■ EXERCISE DESCRIPTION ■
A faithful copy of the data below is required, leaving out every picture.

== ENTRIES PROVIDED ==

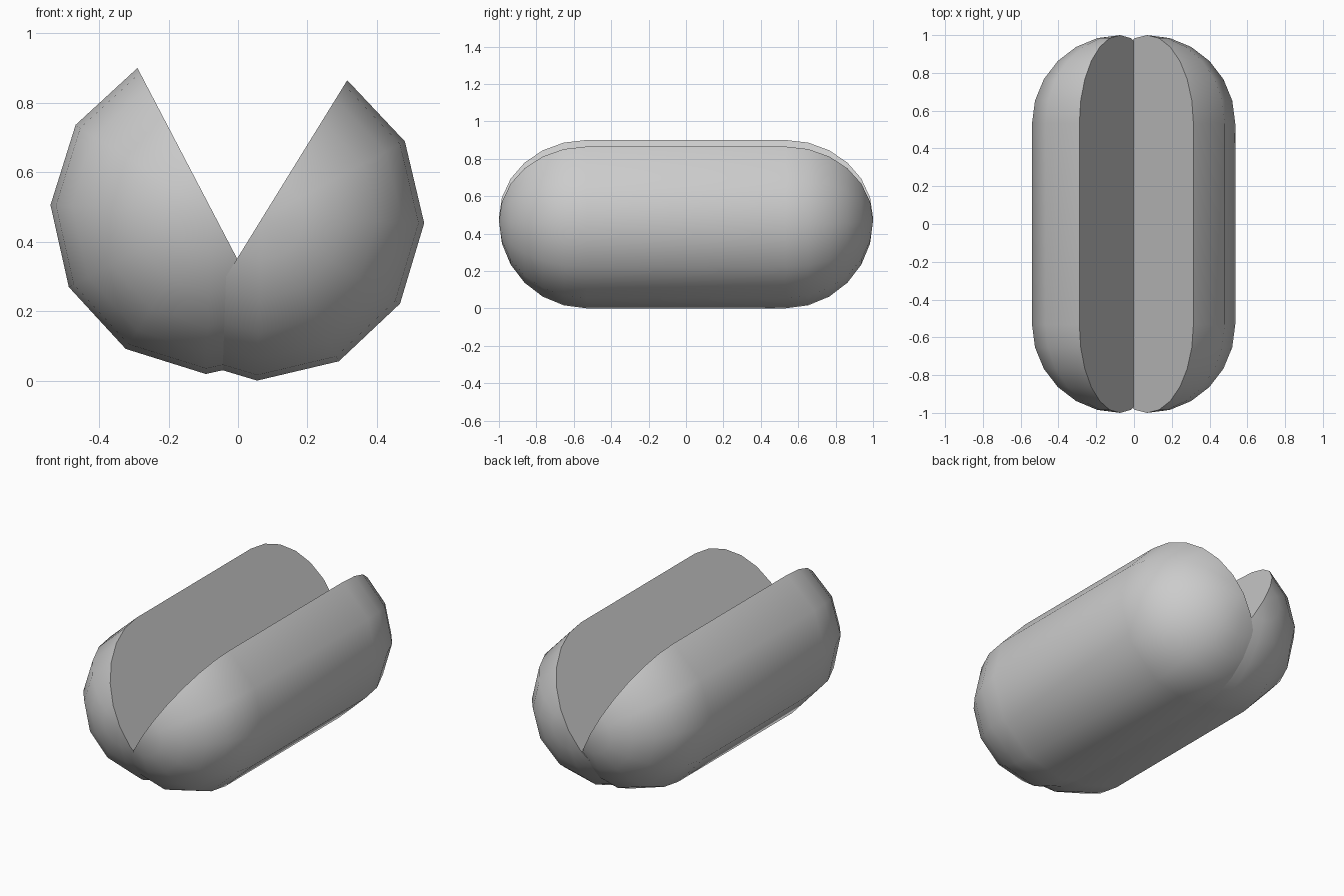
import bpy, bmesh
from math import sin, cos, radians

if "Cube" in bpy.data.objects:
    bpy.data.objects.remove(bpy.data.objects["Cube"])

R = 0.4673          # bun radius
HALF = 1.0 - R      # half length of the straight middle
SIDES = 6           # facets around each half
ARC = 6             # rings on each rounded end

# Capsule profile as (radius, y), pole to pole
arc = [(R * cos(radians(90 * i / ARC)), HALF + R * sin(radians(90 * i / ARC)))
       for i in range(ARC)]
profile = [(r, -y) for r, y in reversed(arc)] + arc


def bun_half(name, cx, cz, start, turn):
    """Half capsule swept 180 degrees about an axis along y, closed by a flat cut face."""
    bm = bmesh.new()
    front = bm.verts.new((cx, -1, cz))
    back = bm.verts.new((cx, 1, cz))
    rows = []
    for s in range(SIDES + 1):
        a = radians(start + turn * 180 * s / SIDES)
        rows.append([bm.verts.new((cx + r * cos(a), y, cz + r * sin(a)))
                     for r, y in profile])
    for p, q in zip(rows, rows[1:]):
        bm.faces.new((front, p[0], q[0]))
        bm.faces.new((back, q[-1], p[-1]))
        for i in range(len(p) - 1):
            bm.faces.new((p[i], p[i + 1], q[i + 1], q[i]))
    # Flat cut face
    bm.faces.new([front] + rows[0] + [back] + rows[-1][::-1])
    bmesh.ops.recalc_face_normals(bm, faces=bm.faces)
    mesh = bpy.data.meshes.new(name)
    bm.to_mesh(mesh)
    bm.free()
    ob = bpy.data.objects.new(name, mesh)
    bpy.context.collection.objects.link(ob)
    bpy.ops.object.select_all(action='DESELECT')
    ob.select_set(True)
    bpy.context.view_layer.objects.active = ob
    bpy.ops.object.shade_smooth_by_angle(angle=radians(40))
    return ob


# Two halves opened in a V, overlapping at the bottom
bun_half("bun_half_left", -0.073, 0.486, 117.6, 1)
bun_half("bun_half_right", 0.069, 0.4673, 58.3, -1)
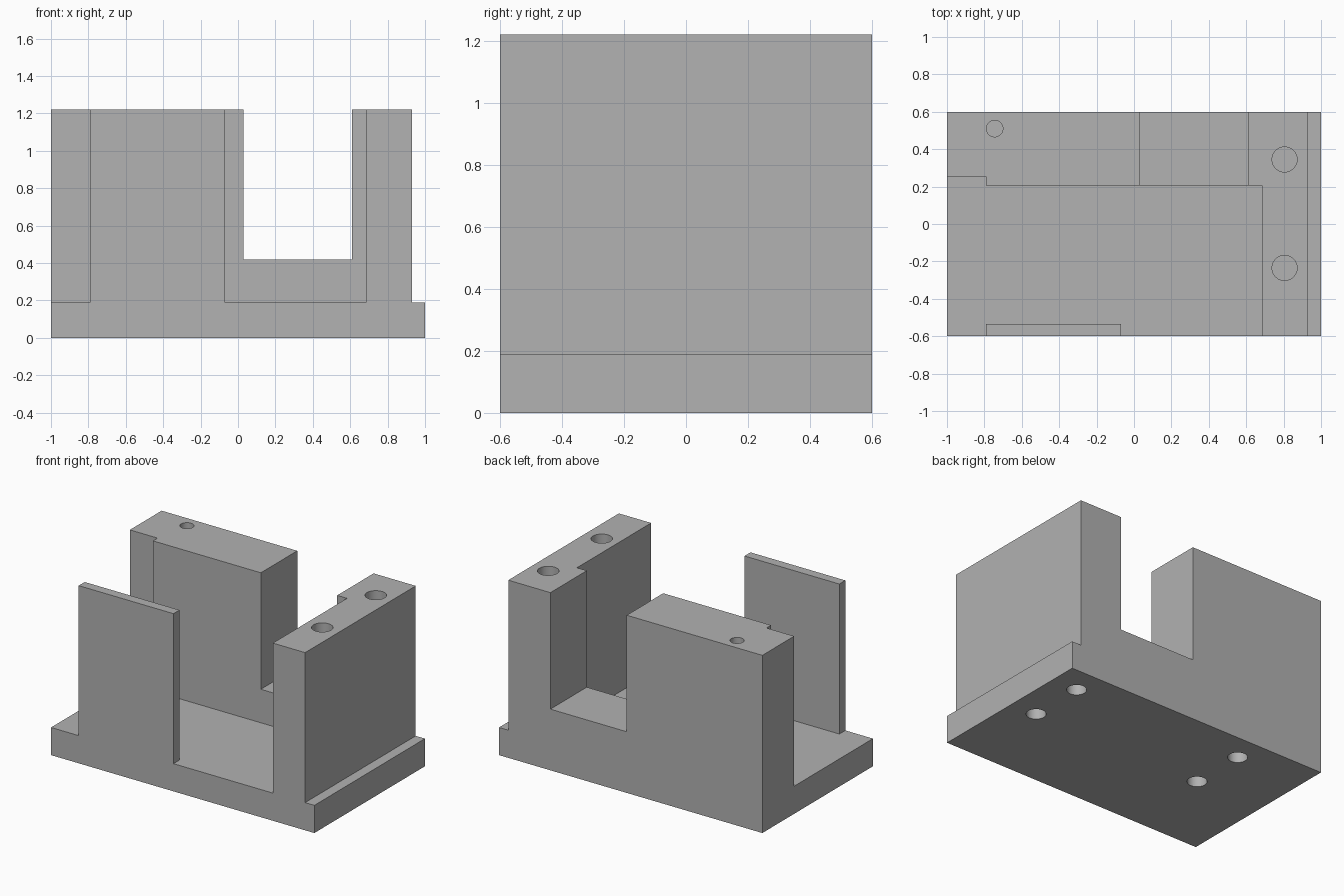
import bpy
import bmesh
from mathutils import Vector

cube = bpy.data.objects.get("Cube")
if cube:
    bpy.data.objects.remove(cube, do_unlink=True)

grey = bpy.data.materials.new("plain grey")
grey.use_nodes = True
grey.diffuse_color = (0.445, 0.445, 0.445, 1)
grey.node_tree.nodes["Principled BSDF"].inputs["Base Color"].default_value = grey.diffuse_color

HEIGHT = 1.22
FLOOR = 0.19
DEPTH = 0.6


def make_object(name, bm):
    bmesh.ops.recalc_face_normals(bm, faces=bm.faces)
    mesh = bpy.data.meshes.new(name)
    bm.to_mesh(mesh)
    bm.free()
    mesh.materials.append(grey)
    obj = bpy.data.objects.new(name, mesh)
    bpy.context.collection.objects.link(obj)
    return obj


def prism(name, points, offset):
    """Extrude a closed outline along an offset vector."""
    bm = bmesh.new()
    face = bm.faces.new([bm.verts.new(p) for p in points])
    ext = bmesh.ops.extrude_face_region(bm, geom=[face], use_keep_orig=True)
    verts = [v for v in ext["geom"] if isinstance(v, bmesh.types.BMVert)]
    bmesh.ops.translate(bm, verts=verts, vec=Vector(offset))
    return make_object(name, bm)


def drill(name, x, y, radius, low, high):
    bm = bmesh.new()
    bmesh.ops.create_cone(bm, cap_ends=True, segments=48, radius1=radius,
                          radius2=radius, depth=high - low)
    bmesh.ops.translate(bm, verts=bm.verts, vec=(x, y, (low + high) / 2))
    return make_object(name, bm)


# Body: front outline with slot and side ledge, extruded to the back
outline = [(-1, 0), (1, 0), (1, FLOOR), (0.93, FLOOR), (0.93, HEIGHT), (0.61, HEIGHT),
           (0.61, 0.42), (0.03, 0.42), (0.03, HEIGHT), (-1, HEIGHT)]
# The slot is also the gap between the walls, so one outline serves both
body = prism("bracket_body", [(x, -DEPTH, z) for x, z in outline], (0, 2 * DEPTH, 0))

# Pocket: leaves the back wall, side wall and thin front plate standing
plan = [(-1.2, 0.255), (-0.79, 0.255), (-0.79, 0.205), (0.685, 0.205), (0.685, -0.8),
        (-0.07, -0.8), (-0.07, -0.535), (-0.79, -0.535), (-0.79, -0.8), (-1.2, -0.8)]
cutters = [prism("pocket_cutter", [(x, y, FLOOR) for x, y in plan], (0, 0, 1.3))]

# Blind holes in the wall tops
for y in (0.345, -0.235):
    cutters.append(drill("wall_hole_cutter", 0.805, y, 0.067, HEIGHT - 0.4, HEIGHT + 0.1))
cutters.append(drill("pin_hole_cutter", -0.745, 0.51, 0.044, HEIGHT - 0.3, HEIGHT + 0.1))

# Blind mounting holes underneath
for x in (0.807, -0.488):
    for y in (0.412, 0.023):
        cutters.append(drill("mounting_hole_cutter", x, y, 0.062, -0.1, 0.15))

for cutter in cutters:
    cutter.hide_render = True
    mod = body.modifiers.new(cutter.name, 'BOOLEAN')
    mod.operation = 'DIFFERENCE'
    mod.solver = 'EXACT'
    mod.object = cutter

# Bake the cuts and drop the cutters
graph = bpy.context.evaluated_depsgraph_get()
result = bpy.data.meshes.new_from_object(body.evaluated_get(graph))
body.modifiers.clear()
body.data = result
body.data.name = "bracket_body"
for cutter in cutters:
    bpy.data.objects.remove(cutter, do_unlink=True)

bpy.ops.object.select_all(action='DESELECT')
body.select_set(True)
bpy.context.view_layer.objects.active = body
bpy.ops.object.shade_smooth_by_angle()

===

■ REPLY TO THE TASK ■
import bpy, bmesh
from math import sin, cos, radians

if "Cube" in bpy.data.objects:
    bpy.data.objects.remove(bpy.data.objects["Cube"])

R = 0.4673          # bun radius
HALF = 1.0 - R      # half length of the straight middle
SIDES = 6           # facets around each half
ARC = 6             # rings on each rounded end

# Capsule profile as (radius, y), pole to pole
arc = [(R * cos(radians(90 * i / ARC)), HALF + R * sin(radians(90 * i / ARC)))
       for i in range(ARC)]
profile = [(r, -y) for r, y in reversed(arc)] + arc


def bun_half(name, cx, cz, start, turn):
    """Half capsule swept 180 degrees about an axis along y, closed by a flat cut face."""
    bm = bmesh.new()
    front = bm.verts.new((cx, -1, cz))
    back = bm.verts.new((cx, 1, cz))
    rows = []
    for s in range(SIDES + 1):
        a = radians(start + turn * 180 * s / SIDES)
        rows.append([bm.verts.new((cx + r * cos(a), y, cz + r * sin(a)))
                     for r, y in profile])
    for p, q in zip(rows, rows[1:]):
        bm.faces.new((front, p[0], q[0]))
        bm.faces.new((back, q[-1], p[-1]))
        for i in range(len(p) - 1):
            bm.faces.new((p[i], p[i + 1], q[i + 1], q[i]))
    # Flat cut face
    bm.faces.new([front] + rows[0] + [back] + rows[-1][::-1])
    bmesh.ops.recalc_face_normals(bm, faces=bm.faces)
    mesh = bpy.data.meshes.new(name)
    bm.to_mesh(mesh)
    bm.free()
    ob = bpy.data.objects.new(name, mesh)
    bpy.context.collection.objects.link(ob)
    bpy.ops.object.select_all(action='DESELECT')
    ob.select_set(True)
    bpy.context.view_layer.objects.active = ob
    bpy.ops.object.shade_smooth_by_angle(angle=radians(40))
    return ob


# Two halves opened in a V, overlapping at the bottom
bun_half("bun_half_left", -0.073, 0.486, 117.6, 1)
bun_half("bun_half_right", 0.069, 0.4673, 58.3, -1)
import bpy
import bmesh
from mathutils import Vector

cube = bpy.data.objects.get("Cube")
if cube:
    bpy.data.objects.remove(cube, do_unlink=True)

grey = bpy.data.materials.new("plain grey")
grey.use_nodes = True
grey.diffuse_color = (0.445, 0.445, 0.445, 1)
grey.node_tree.nodes["Principled BSDF"].inputs["Base Color"].default_value = grey.diffuse_color

HEIGHT = 1.22
FLOOR = 0.19
DEPTH = 0.6


def make_object(name, bm):
    bmesh.ops.recalc_face_normals(bm, faces=bm.faces)
    mesh = bpy.data.meshes.new(name)
    bm.to_mesh(mesh)
    bm.free()
    mesh.materials.append(grey)
    obj = bpy.data.objects.new(name, mesh)
    bpy.context.collection.objects.link(obj)
    return obj


def prism(name, points, offset):
    """Extrude a closed outline along an offset vector."""
    bm = bmesh.new()
    face = bm.faces.new([bm.verts.new(p) for p in points])
    ext = bmesh.ops.extrude_face_region(bm, geom=[face], use_keep_orig=True)
    verts = [v for v in ext["geom"] if isinstance(v, bmesh.types.BMVert)]
    bmesh.ops.translate(bm, verts=verts, vec=Vector(offset))
    return make_object(name, bm)


def drill(name, x, y, radius, low, high):
    bm = bmesh.new()
    bmesh.ops.create_cone(bm, cap_ends=True, segments=48, radius1=radius,
                          radius2=radius, depth=high - low)
    bmesh.ops.translate(bm, verts=bm.verts, vec=(x, y, (low + high) / 2))
    return make_object(name, bm)


# Body: front outline with slot and side ledge, extruded to the back
outline = [(-1, 0), (1, 0), (1, FLOOR), (0.93, FLOOR), (0.93, HEIGHT), (0.61, HEIGHT),
           (0.61, 0.42), (0.03, 0.42), (0.03, HEIGHT), (-1, HEIGHT)]
# The slot is also the gap between the walls, so one outline serves both
body = prism("bracket_body", [(x, -DEPTH, z) for x, z in outline], (0, 2 * DEPTH, 0))

# Pocket: leaves the back wall, side wall and thin front plate standing
plan = [(-1.2, 0.255), (-0.79, 0.255), (-0.79, 0.205), (0.685, 0.205), (0.685, -0.8),
        (-0.07, -0.8), (-0.07, -0.535), (-0.79, -0.535), (-0.79, -0.8), (-1.2, -0.8)]
cutters = [prism("pocket_cutter", [(x, y, FLOOR) for x, y in plan], (0, 0, 1.3))]

# Blind holes in the wall tops
for y in (0.345, -0.235):
    cutters.append(drill("wall_hole_cutter", 0.805, y, 0.067, HEIGHT - 0.4, HEIGHT + 0.1))
cutters.append(drill("pin_hole_cutter", -0.745, 0.51, 0.044, HEIGHT - 0.3, HEIGHT + 0.1))

# Blind mounting holes underneath
for x in (0.807, -0.488):
    for y in (0.412, 0.023):
        cutters.append(drill("mounting_hole_cutter", x, y, 0.062, -0.1, 0.15))

for cutter in cutters:
    cutter.hide_render = True
    mod = body.modifiers.new(cutter.name, 'BOOLEAN')
    mod.operation = 'DIFFERENCE'
    mod.solver = 'EXACT'
    mod.object = cutter

# Bake the cuts and drop the cutters
graph = bpy.context.evaluated_depsgraph_get()
result = bpy.data.meshes.new_from_object(body.evaluated_get(graph))
body.modifiers.clear()
body.data = result
body.data.name = "bracket_body"
for cutter in cutters:
    bpy.data.objects.remove(cutter, do_unlink=True)

bpy.ops.object.select_all(action='DESELECT')
body.select_set(True)
bpy.context.view_layer.objects.active = body
bpy.ops.object.shade_smooth_by_angle()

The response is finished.